This is a familiar pattern of orientalism that white writers follow when they are trying to write Asian characters into their stories, but when they do so for the benefit of white readers moreso than to create a medium that is welcoming to fans who are Asian. On the surface, writing in a character of color makes a story look inclusive; but upon deeper inspection, it becomes apparent that the writer is only interested in the illusion of inclusion to make their white readers feel good about liking a show with a few characters that look and feel like no actual person they know. This white audience doesn’t understand that what they perceive as being diversity is in fact a poorly or vaguely written character that looks like a person of color, but is not based on (nor reflective of) any actual person of color.
To writers of color, the diverse character in a white story comes off like a white person pretending to be a person of color. The character becomes a vessel for the author to express their modernized orientalism, and inadvertently the character the white author included to make the story appealing makes it less appealing to everyone except to people who only read stories that center whiteness. The poorly written character of color makes the fandom only welcoming to white people, and the rest of us are only tolerated as long as we pretend to not know any Japanese or other things people of color are good at that white people are bad at.

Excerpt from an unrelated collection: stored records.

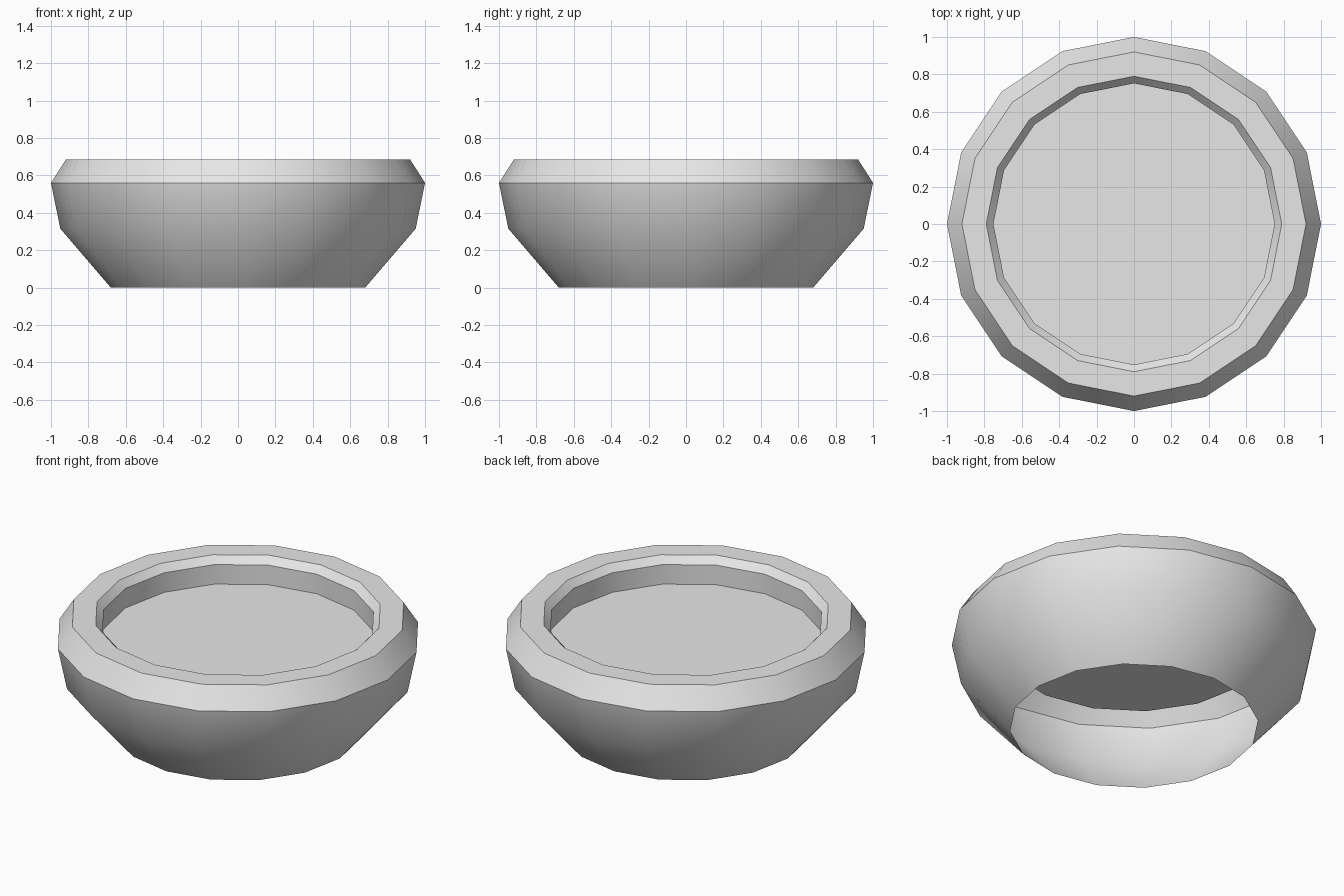
import bpy
import bmesh
from math import cos, sin, tau, radians

cube = bpy.data.objects.get("Cube")
if cube:
    bpy.data.objects.remove(cube, do_unlink=True)

SIDES = 16

# One plain grey material
grey = bpy.data.materials.new("plain grey")
grey.use_nodes = True
colour = (0.8, 0.8, 0.8, 1.0)
grey.diffuse_color = colour
grey.node_tree.nodes["Principled BSDF"].inputs["Base Color"].default_value = colour

# Bowl profile (radius, height): open foot, outer wall, bevelled rim, inner wall
profile = [
    (0.68, 0.0), (0.95, 0.315), (1.0, 0.56), (0.92, 0.685),
    (0.79, 0.685), (0.752, 0.643), (0.752, 0.525),
]

bm = bmesh.new()
rings = [
    [bm.verts.new((r * cos(tau * i / SIDES), r * sin(tau * i / SIDES), z))
     for i in range(SIDES)]
    for r, z in profile
]
for low, high in zip(rings, rings[1:]):
    for i in range(SIDES):
        j = (i + 1) % SIDES
        bm.faces.new((low[i], low[j], high[j], high[i]))

# Flat raised floor; the hollow foot stays open underneath
bm.faces.new(rings[-1])

mesh = bpy.data.meshes.new("bowl")
bm.to_mesh(mesh)
bm.free()
mesh.materials.append(grey)
bowl = bpy.data.objects.new("bowl", mesh)
bpy.context.collection.objects.link(bowl)

# Smooth walls, sharp rim edges
bpy.ops.object.select_all(action="DESELECT")
bowl.select_set(True)
bpy.context.view_layer.objects.active = bowl
bpy.ops.object.shade_smooth_by_angle(angle=radians(35))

Despite Nagini being another mind-controlled, Asian-looking, white-written, fantasy-Asian character in a movie popular with white people, I’m not against Fantastic Beasts existing as a series of movies or the book series. I however take issue with how many of the people who see the movies, and read the books, won’t necessarily spend the time to watch a movie (or read books) made by the people of those diverse groups the series mentions in its story. To some people, the only exposure they will get that day, week or month to an East Asian Woman actor, will be Fantastic Beasts. The films that feature East Asian Actors that the majority of East Asians enjoy are seldom featured in US cinemas where Fantastic Beasts 2 will be played, unless it is pokemon. In this sense, Fantastic Beasts 2 will be defining what East Asian Women are like to more people in a single weekend than East Asian Women have ever been able to in that same time to the same audience.
Few will notice how strange and alien JK Rowling and Fantastic Beasts 2 is in creating an Asian character. Instead, most viewers will assume East Asian women are strange and alien. Most of those viewers have probably never considered that East Asians make movies, or that East Asian women write fantasy novels that are as entertaining as Harry Potter. Many have probably only read books authored by white people, and have never had a moment where they had to notice how many good stories by authors of color that they have missed reading. Many of us have never had the chance to pay to see a movie based on a book written by a person of color.
We hardly ever get to experience what we think about ourselves, but there’s lots and lots and lots of chances to see movies where white people show us what they think we are like. And in most cases, that is the only choice available, so our choice is either to stop paying to see movies, or to let a movie tell us only white people are normal, and that the rest of us are strange for not being born white.
Or we can stop paying to see these movies.